• _EXERCISE DIRECTIONS_
Report how many lines of the following entries include the string "loops"; respond with the number alone.

• _RECORDS TO USE_
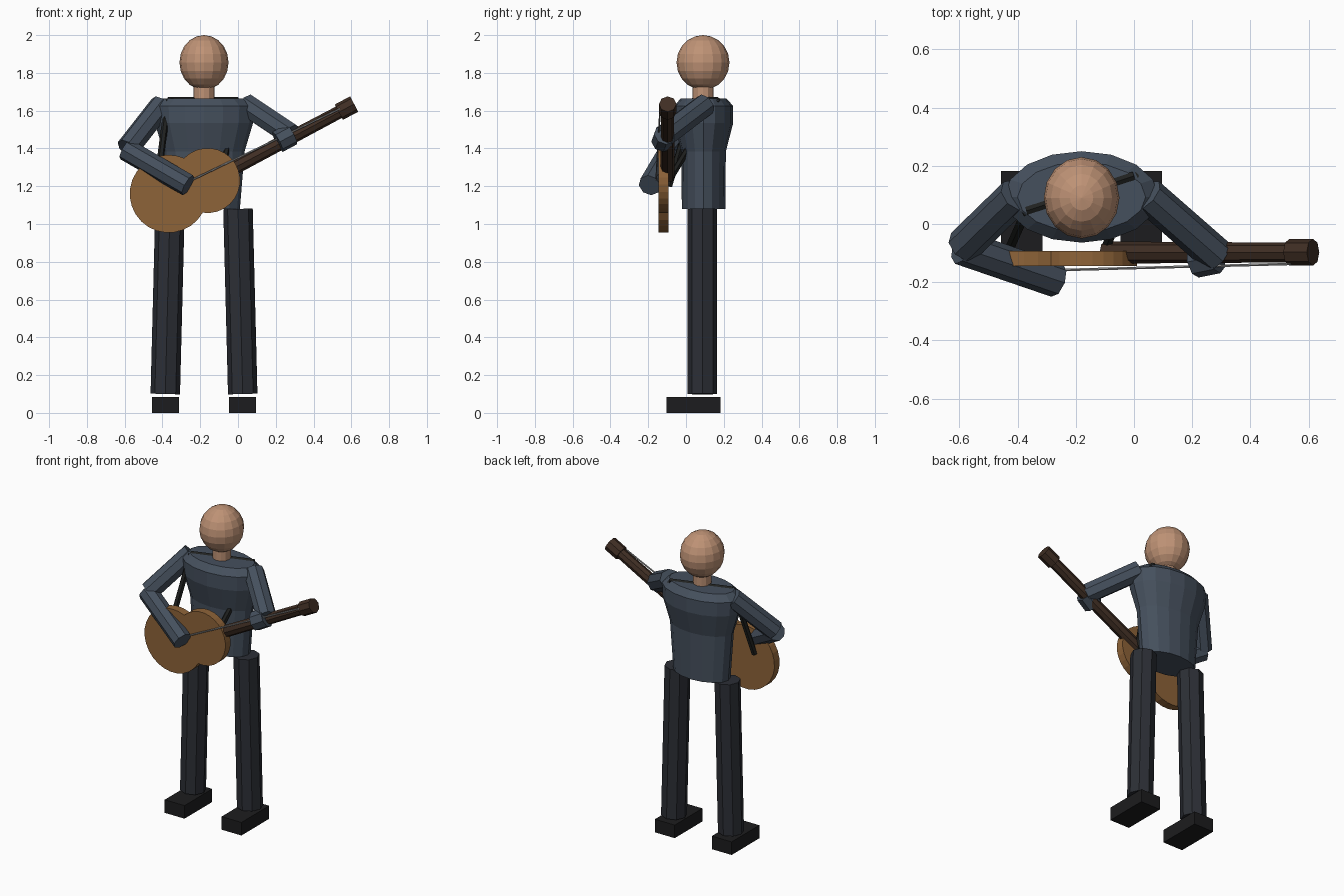
import bpy, bmesh
from math import cos, sin, pi, acos, atan2
from mathutils import Vector, Matrix

if "Cube" in bpy.data.objects:
    bpy.data.objects.remove(bpy.data.objects["Cube"])


def material(name, color):
    m = bpy.data.materials.new(name)
    m.diffuse_color = (*color, 1)
    m.use_nodes = True
    m.node_tree.nodes["Principled BSDF"].inputs["Base Color"].default_value = m.diffuse_color
    return m


JACKET = material("jacket_cloth", (0.06, 0.08, 0.11))
TROUSER = material("trouser_cloth", (0.025, 0.028, 0.036))
BLACK = material("shoe_leather", (0.012, 0.012, 0.013))
SKIN = material("skin", (0.52, 0.29, 0.18))
WOOD = material("body_wood", (0.27, 0.125, 0.04))
DARK = material("neck_wood", (0.05, 0.027, 0.017))
STEEL = material("string_metal", (0.35, 0.35, 0.35))
STRAP = material("strap_leather", (0.014, 0.015, 0.014))


def finish(name, bm, mat):
    bmesh.ops.recalc_face_normals(bm, faces=bm.faces)
    me = bpy.data.meshes.new(name)
    bm.to_mesh(me)
    bm.free()
    me.materials.append(mat)
    ob = bpy.data.objects.new(name, me)
    bpy.context.collection.objects.link(ob)
    return ob


def loft(name, rings, mat):
    """Skin a list of equal-length point rings and cap both ends."""
    bm = bmesh.new()
    loops = [[bm.verts.new(p) for p in ring] for ring in rings]
    n = len(loops[0])
    for a, b in zip(loops, loops[1:]):
        for i in range(n):
            j = (i + 1) % n
            bm.faces.new((a[i], a[j], b[j], b[i]))
    bm.faces.new(loops[0])
    bm.faces.new(loops[-1])
    return finish(name, bm, mat)


def rod(name, a, b, r1, mat, r2=None, sides=8):
    """Straight cylinder or cone between two points."""
    a, b = Vector(a), Vector(b)
    bm = bmesh.new()
    turn = (b - a).to_track_quat('Z', 'Y').to_matrix().to_4x4()
    bmesh.ops.create_cone(bm, cap_ends=True, segments=sides, radius1=r1,
                          radius2=r1 if r2 is None else r2, depth=(b - a).length,
                          matrix=Matrix.Translation((a + b) / 2) @ turn)
    return finish(name, bm, mat)


CX, CY = -0.18, 0.093   # figure's vertical axis

# head and neck
bm = bmesh.new()
bmesh.ops.create_uvsphere(bm, u_segments=16, v_segments=10, radius=1,
                          matrix=Matrix.Translation((CX, 0.09, 1.855)) @ Matrix.Diagonal((0.13, 0.14, 0.145, 1)))
finish("head", bm, SKIN)
rod("neck", (CX, 0.09, 1.64), (CX, 0.09, 1.74), 0.055, SKIN, sides=12)

# torso: elliptical sections (z, half width, half depth)
sections = [(1.08, 0.19, 0.115), (1.385, 0.215, 0.118), (1.535, 0.26, 0.157),
            (1.625, 0.265, 0.157), (1.665, 0.22, 0.12)]
loft("torso", [[(CX + w * cos(2 * pi * i / 16), CY + d * sin(2 * pi * i / 16), z)
                for i in range(16)] for z, w, d in sections], JACKET)

# legs and shoes
for side, s in (("right", -1), ("left", 1)):
    rod(side + "_leg", (CX + s * 0.205, 0.087, 0.1), (CX + s * 0.18, 0.087, 1.08), 0.078, TROUSER)
    bm = bmesh.new()
    bmesh.ops.create_cube(bm, size=1, matrix=Matrix.Translation((CX + s * 0.205, 0.04, 0.0425))
                          @ Matrix.Diagonal((0.143, 0.285, 0.085, 1)))
    finish(side + "_shoe", bm, BLACK)

# arms
rod("right_upper_arm", (-0.405, 0.1, 1.63), (-0.585, -0.075, 1.4), 0.062, JACKET)
rod("right_forearm", (-0.595, -0.08, 1.395), (-0.265, -0.193, 1.205), 0.06, JACKET)
rod("left_upper_arm", (0.045, 0.1, 1.63), (0.285, -0.11, 1.47), 0.062, JACKET)
rod("left_forearm", (0.285, -0.11, 1.475), (0.21, -0.125, 1.435), 0.06, JACKET)

# guitar body: outline of two merged discs
A, B, ra, rb = Vector((-0.367, 1.16)), Vector((-0.161, 1.23)), 0.206, 0.172
d = (B - A).length
tilt = atan2(B.y - A.y, B.x - A.x)
ta = acos((d * d + ra * ra - rb * rb) / (2 * d * ra))
tb = pi - acos((d * d + rb * rb - ra * ra) / (2 * d * rb))


def arc(c, r, t0, t1, n):
    angles = [tilt + t0 + (t1 - t0) * i / n for i in range(n)]
    return [(c.x + r * cos(t), c.y + r * sin(t)) for t in angles]


outline = arc(A, ra, ta, 2 * pi - ta, 20) + arc(B, rb, -tb, tb, 18)
loft("guitar_body", [[(x, y, z) for x, z in outline] for y in (-0.145, -0.092)], WOOD)

# guitar neck, headstock and strings
rod("guitar_neck", (-0.1, -0.098, 1.255), (0.55, -0.098, 1.6), 0.038, DARK, 0.034)
rod("guitar_headstock", (0.534, -0.097, 1.592), (0.615, -0.097, 1.635), 0.046, DARK)
rod("guitar_strings", (-0.25, -0.158, 1.23), (0.54, -0.137, 1.61), 0.005, STEEL, sides=6)

# strap: tail of the guitar, over the shoulders, back to the neck joint
path = [(-0.43, -0.09, 1.2), (-0.37, 0.045, 1.655), (0.0, 0.165, 1.655), (-0.1, -0.09, 1.23)]
for i, (p, q) in enumerate(zip(path, path[1:])):
    rod("strap_%d" % (i + 1), p, q, 0.018, STRAP, sides=6)
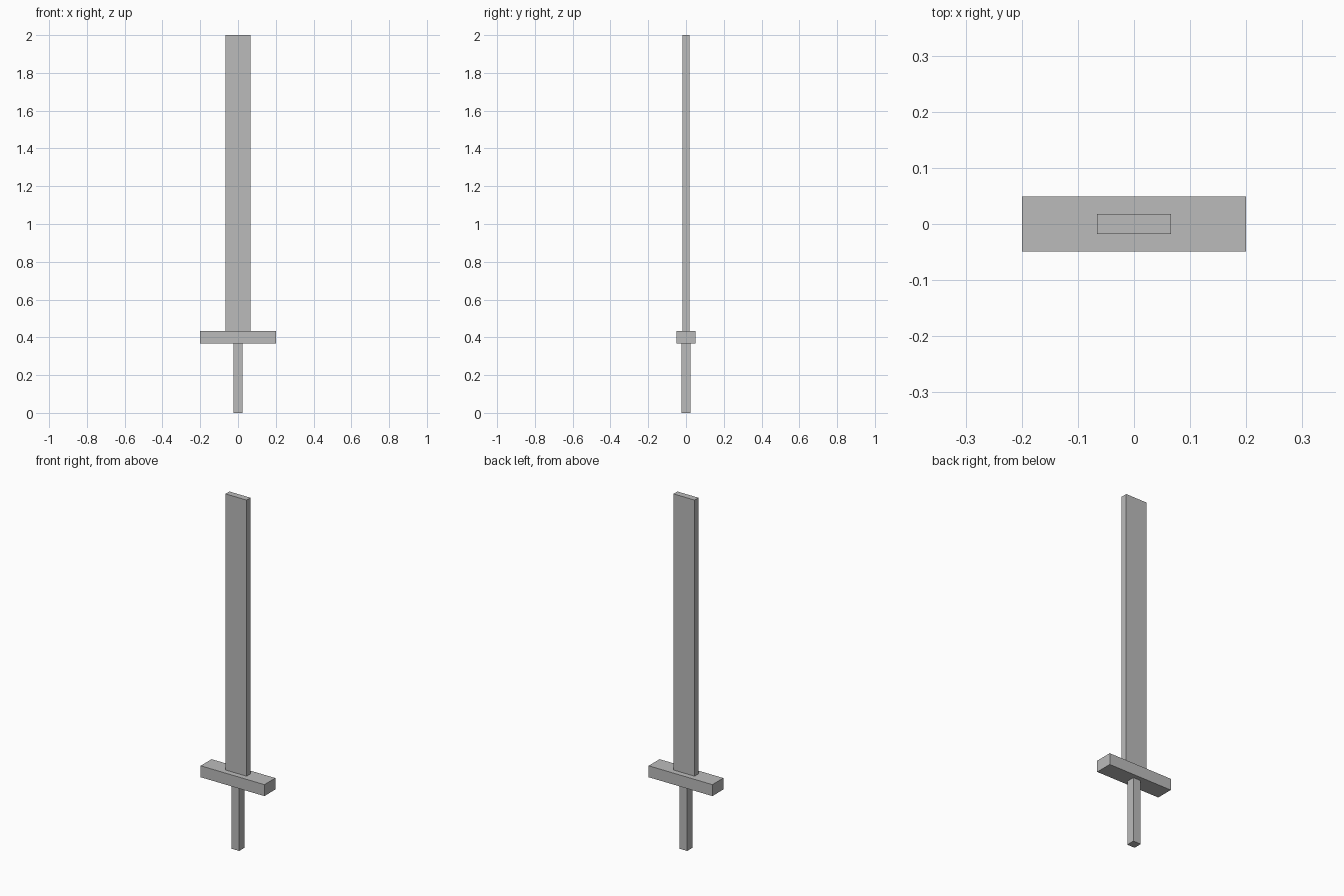
import bpy

# Remove the default cube
default = bpy.data.objects.get("Cube")
if default:
    bpy.data.objects.remove(default, do_unlink=True)

# One plain grey for every part
grey = bpy.data.materials.new("plain grey")
grey.use_nodes = True
colour = (0.5, 0.5, 0.5, 1)
grey.diffuse_color = colour
grey.node_tree.nodes["Principled BSDF"].inputs["Base Color"].default_value = colour


def box(name, width, depth, bottom, top):
    """Flat-faced box centred on the z axis."""
    bpy.ops.mesh.primitive_cube_add(size=1, location=(0, 0, (bottom + top) / 2))
    part = bpy.context.object
    part.name = name
    part.scale = (width, depth, top - bottom)
    bpy.ops.object.transform_apply(location=False, rotation=False, scale=True)
    part.data.materials.append(grey)
    return part


# Square grip, crossguard and flat blade
box("grip", 0.048, 0.048, 0, 0.368)
box("crossguard", 0.4, 0.098, 0.368, 0.433)
box("blade", 0.132, 0.035, 0.433, 2)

• _SOLVED PROBLEM_
5